When a product or claim before NAD is also the subject of federal regulation or federal agency action, the self-regulatory forum harmonizes its efforts with any applicable regulation so that advertisers are held to consistent standards. However, deference to regulatory authority is not automatic, and it never completely replaces the obligation of the self-regulation system to exercise its own sound discretion.

The challenger contended that “0g added sugars” claims on the Nutrition Facts Panel of the label for Oatly oatmilk products is misleading because the hydrolysis process, which turns oats into oatmilk, creates sugars “in situ” as the oats are broken down into smaller components. Oatly countered that its “Includes 0g added sugars” claims declarations are on labels mandated by the Food and Drug Administration (FDA) under its new “added sugars” rule, which will come into effect on January 1, 2020.   NAD noted that if FDA’s “added sugars” rule clearly required Oatly to claim that its oatmilks contained 0g added sugars, NAD would not be able to review the truthfulness of the claim since it would be mandated by federal law. Here, due to uncertainty around the definition of added sugars, NAD did not conclude that claims about added sugars are “mandated or expressly approved by federal law or regulation” such that NAD would be deprived of jurisdiction.

However, NAD determined that the Nutrition Facts Panel, standing alone, is not advertising as defined by ASRC Procedures, and is therefore outside the scope of NAD review. The Nutrition Facts Panel is placed on product packaging for the purpose of complying with FDA rules, not for the purpose of conveying a commercial message in order to induce a sale.
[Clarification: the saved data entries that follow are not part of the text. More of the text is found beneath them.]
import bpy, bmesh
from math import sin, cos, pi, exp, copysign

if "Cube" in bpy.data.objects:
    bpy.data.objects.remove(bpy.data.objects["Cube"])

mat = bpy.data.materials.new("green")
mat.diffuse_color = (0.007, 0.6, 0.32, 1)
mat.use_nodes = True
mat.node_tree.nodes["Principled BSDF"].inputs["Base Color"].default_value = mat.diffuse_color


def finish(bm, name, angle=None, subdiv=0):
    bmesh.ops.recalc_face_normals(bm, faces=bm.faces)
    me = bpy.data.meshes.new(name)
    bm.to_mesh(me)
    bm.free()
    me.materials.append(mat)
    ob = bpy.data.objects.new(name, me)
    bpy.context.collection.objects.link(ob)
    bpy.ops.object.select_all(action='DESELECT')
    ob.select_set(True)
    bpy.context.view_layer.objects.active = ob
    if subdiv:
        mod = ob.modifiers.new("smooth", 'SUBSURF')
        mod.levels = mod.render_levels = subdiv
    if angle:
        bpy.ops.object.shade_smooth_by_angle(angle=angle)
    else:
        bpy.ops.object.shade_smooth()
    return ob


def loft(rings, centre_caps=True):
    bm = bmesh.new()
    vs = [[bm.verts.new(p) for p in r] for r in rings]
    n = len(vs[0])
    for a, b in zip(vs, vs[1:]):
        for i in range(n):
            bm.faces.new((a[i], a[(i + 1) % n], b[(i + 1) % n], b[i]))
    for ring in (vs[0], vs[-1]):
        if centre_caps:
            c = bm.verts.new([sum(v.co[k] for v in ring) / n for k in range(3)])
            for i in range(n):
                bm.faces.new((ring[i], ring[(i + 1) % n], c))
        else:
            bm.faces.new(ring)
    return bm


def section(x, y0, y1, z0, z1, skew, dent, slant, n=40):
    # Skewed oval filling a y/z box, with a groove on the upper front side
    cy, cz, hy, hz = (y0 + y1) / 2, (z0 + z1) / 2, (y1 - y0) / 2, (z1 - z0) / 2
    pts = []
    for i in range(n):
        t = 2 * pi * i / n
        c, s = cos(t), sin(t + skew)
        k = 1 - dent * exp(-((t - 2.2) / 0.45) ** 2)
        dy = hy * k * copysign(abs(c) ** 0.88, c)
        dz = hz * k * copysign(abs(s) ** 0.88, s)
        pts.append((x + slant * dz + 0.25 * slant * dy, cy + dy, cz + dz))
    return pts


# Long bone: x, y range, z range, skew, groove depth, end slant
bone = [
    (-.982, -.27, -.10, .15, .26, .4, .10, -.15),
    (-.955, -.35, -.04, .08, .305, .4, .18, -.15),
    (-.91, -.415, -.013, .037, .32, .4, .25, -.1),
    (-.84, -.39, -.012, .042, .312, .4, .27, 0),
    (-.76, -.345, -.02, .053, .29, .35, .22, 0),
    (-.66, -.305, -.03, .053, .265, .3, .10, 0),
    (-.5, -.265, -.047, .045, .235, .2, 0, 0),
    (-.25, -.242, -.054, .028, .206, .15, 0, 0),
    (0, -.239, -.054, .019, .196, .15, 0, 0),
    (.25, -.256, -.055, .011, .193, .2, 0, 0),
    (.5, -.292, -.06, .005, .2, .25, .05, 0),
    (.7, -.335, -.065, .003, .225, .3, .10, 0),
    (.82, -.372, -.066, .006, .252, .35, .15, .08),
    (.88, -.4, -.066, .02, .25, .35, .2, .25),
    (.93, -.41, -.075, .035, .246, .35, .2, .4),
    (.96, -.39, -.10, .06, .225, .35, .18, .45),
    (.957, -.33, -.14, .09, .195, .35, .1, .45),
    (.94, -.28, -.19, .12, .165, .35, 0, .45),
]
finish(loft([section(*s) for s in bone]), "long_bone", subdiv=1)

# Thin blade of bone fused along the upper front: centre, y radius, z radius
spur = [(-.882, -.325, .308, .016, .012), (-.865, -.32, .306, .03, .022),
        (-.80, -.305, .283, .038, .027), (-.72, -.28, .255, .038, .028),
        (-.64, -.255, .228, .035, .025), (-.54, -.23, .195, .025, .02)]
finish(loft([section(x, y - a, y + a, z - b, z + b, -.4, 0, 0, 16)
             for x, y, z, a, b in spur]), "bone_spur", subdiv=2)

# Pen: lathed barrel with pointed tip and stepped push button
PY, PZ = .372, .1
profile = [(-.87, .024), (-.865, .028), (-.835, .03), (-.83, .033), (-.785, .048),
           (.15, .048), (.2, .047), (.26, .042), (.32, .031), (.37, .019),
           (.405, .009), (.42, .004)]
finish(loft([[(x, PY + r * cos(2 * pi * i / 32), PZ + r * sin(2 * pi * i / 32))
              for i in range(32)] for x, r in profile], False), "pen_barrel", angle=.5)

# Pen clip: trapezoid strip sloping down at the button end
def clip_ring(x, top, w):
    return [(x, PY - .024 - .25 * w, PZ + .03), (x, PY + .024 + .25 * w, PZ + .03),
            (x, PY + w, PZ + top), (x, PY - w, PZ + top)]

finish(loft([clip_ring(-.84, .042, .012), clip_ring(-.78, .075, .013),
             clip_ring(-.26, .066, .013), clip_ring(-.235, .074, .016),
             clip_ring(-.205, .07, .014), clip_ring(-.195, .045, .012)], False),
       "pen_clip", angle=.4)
NAD concluded, however, that when the Nutrition Facts Panel is restated and used in advertising, its purpose is not compliance with FDA rules, and it can be treated as a paid commercial message whose purpose is to induce a sale. When the advertiser chooses to use the Nutrition Facts Panel as advertising, the consumer takeaway from the claims about “added sugars” must be considered. Without taking a position on whether Oatly’s Nutrition Facts Panels are in compliance with FDA regulations, NAD recommended that Oatly not re-post or restate the “added sugars” line of the Nutrition Facts Panel in its advertising, but noted that nothing in the decision prevents Oatly from using the “added sugars” line of the Nutrition Facts Panel in a context that is not advertising, such as on product packaging for the purpose of complying with FDA regulation.

NAD, relying on the advertiser’s representation that the “no added sugar” advertising claims at issue have been permanently discontinued, did not review the claims on their merits. The voluntarily discontinued claims will be treated, for compliance purposes, as though NAD recommended their discontinuance and the advertiser agreed to comply.

Finally, with regard to the “Sugar-Free” claims which appeared on third party websites, NAD noted the advertiser’s representation that it had taken steps to ensure that third-parties were not falsely describing its products as “Sugar-Free.” NAD will treat the advertiser’s actions, for compliance purposes, as though NAD had recommended them and the advertiser agreed to comply.

In its advertiser’s statement, Oatly stated that it “supports the self-regulatory process   and agrees to comply with NAD’s recommendations,” and that it is continuing to seek greater regulatory clarity regarding hydrolysis related sugars.